▶ [Exercise instructions] Return only the final portion of the entries: the line with "WALL, FLOOR, CORNER = 0.061, 0.075, 0.076" and every line after it, each one exact.

▶ [Extracted records]

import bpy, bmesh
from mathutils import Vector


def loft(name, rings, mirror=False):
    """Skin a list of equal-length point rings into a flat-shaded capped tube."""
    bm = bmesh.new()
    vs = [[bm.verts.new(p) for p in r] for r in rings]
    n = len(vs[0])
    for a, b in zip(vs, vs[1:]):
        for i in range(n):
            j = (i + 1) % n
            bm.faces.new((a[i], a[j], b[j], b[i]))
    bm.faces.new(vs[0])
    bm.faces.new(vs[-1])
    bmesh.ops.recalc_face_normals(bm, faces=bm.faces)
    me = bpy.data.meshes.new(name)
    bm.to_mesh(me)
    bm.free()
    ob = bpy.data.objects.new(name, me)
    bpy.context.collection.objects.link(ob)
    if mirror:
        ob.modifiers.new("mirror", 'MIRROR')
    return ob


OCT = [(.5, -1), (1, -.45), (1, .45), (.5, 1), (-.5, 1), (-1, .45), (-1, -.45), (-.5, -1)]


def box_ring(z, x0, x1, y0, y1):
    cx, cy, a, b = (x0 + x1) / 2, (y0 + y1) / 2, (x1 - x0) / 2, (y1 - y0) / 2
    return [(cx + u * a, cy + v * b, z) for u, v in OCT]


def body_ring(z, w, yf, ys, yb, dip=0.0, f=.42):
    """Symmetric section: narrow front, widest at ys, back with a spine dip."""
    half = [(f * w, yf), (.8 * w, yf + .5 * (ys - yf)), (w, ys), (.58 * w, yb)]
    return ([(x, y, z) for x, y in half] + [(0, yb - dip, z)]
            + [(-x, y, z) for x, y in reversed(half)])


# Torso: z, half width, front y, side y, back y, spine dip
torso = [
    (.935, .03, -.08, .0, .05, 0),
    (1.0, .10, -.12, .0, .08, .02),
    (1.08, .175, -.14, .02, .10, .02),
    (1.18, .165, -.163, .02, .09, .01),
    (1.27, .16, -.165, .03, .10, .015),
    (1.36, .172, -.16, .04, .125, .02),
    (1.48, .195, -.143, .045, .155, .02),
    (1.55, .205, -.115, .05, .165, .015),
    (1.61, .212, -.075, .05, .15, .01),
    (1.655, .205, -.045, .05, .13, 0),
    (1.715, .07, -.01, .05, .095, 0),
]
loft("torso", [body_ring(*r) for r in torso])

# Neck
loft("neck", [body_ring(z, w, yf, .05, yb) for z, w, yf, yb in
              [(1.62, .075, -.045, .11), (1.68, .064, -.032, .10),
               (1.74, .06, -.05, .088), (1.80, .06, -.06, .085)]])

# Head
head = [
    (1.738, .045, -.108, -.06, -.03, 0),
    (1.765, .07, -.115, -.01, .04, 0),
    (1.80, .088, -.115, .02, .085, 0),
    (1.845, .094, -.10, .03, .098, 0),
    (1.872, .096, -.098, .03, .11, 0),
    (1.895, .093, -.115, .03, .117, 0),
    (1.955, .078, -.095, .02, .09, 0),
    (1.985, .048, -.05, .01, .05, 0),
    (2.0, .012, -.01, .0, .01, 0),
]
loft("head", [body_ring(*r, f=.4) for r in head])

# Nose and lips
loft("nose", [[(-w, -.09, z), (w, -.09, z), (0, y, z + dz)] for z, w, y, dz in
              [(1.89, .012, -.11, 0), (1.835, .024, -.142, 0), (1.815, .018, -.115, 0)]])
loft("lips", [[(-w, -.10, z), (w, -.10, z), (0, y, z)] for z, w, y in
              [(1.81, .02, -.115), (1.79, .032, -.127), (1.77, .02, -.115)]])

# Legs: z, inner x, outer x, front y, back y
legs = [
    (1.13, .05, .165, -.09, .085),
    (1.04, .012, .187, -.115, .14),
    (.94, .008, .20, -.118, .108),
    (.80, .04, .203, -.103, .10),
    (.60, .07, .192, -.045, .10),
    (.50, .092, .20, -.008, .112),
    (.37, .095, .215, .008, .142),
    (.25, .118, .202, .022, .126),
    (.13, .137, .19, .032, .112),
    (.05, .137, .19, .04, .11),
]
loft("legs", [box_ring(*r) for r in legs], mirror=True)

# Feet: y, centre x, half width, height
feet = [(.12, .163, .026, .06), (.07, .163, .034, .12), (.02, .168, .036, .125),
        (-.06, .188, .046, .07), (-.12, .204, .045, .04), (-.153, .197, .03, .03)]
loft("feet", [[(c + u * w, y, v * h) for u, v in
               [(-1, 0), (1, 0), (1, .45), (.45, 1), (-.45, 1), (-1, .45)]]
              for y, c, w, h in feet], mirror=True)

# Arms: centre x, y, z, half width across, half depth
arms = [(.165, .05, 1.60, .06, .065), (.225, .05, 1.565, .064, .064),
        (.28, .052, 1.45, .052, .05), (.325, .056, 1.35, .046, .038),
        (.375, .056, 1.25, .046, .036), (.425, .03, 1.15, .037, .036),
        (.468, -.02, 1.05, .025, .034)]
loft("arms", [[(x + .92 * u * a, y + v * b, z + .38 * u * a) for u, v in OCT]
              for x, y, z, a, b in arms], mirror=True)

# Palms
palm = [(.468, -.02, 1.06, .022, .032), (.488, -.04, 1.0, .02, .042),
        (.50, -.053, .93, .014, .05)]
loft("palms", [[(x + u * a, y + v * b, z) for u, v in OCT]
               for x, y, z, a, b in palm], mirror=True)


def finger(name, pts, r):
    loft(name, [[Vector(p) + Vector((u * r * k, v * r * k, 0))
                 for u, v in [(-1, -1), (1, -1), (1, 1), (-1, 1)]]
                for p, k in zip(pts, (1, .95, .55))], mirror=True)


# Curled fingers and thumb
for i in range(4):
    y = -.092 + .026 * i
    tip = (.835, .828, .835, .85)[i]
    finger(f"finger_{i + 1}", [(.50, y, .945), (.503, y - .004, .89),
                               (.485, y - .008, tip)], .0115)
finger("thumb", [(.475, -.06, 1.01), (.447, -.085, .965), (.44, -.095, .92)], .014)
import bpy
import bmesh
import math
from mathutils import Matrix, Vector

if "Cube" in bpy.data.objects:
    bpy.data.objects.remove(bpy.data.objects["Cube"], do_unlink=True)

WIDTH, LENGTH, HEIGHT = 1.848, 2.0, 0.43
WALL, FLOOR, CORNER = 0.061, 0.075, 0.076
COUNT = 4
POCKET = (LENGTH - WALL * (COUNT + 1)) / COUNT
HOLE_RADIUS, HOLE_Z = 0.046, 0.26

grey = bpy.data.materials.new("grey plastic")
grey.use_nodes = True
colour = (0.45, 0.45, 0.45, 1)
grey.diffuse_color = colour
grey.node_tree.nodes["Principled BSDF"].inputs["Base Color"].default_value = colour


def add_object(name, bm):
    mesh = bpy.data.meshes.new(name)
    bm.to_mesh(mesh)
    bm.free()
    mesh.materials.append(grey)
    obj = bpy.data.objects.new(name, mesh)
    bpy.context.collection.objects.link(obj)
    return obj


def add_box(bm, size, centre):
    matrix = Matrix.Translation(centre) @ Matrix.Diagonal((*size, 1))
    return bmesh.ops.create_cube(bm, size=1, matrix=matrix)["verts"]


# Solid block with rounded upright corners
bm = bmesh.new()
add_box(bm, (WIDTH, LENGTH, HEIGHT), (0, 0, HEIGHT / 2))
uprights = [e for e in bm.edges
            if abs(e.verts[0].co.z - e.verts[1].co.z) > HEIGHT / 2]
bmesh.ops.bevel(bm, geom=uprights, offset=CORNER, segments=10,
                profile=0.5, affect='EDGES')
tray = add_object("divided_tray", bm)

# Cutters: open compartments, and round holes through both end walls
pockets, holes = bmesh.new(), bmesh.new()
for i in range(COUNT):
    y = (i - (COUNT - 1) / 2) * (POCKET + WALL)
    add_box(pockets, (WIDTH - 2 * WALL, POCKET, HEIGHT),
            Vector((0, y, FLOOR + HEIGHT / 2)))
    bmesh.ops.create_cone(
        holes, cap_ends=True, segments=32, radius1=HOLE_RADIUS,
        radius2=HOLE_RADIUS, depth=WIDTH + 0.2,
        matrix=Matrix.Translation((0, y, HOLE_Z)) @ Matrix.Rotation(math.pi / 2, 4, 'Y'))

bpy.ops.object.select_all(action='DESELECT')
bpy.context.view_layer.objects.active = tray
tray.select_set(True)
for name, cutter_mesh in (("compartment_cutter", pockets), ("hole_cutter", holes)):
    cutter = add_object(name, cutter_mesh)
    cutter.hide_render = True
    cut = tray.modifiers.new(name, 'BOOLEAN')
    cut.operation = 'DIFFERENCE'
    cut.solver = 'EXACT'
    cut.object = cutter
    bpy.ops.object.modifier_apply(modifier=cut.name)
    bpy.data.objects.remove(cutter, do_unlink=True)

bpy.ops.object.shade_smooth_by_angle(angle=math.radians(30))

▶ [Exercise solution]
WALL, FLOOR, CORNER = 0.061, 0.075, 0.076
COUNT = 4
POCKET = (LENGTH - WALL * (COUNT + 1)) / COUNT
HOLE_RADIUS, HOLE_Z = 0.046, 0.26

grey = bpy.data.materials.new("grey plastic")
grey.use_nodes = True
colour = (0.45, 0.45, 0.45, 1)
grey.diffuse_color = colour
grey.node_tree.nodes["Principled BSDF"].inputs["Base Color"].default_value = colour


def add_object(name, bm):
    mesh = bpy.data.meshes.new(name)
    bm.to_mesh(mesh)
    bm.free()
    mesh.materials.append(grey)
    obj = bpy.data.objects.new(name, mesh)
    bpy.context.collection.objects.link(obj)
    return obj


def add_box(bm, size, centre):
    matrix = Matrix.Translation(centre) @ Matrix.Diagonal((*size, 1))
    return bmesh.ops.create_cube(bm, size=1, matrix=matrix)["verts"]


# Solid block with rounded upright corners
bm = bmesh.new()
add_box(bm, (WIDTH, LENGTH, HEIGHT), (0, 0, HEIGHT / 2))
uprights = [e for e in bm.edges
            if abs(e.verts[0].co.z - e.verts[1].co.z) > HEIGHT / 2]
bmesh.ops.bevel(bm, geom=uprights, offset=CORNER, segments=10,
                profile=0.5, affect='EDGES')
tray = add_object("divided_tray", bm)

# Cutters: open compartments, and round holes through both end walls
pockets, holes = bmesh.new(), bmesh.new()
for i in range(COUNT):
    y = (i - (COUNT - 1) / 2) * (POCKET + WALL)
    add_box(pockets, (WIDTH - 2 * WALL, POCKET, HEIGHT),
            Vector((0, y, FLOOR + HEIGHT / 2)))
    bmesh.ops.create_cone(
        holes, cap_ends=True, segments=32, radius1=HOLE_RADIUS,
        radius2=HOLE_RADIUS, depth=WIDTH + 0.2,
        matrix=Matrix.Translation((0, y, HOLE_Z)) @ Matrix.Rotation(math.pi / 2, 4, 'Y'))

bpy.ops.object.select_all(action='DESELECT')
bpy.context.view_layer.objects.active = tray
tray.select_set(True)
for name, cutter_mesh in (("compartment_cutter", pockets), ("hole_cutter", holes)):
    cutter = add_object(name, cutter_mesh)
    cutter.hide_render = True
    cut = tray.modifiers.new(name, 'BOOLEAN')
    cut.operation = 'DIFFERENCE'
    cut.solver = 'EXACT'
    cut.object = cutter
    bpy.ops.object.modifier_apply(modifier=cut.name)
    bpy.data.objects.remove(cutter, do_unlink=True)

bpy.ops.object.shade_smooth_by_angle(angle=math.radians(30))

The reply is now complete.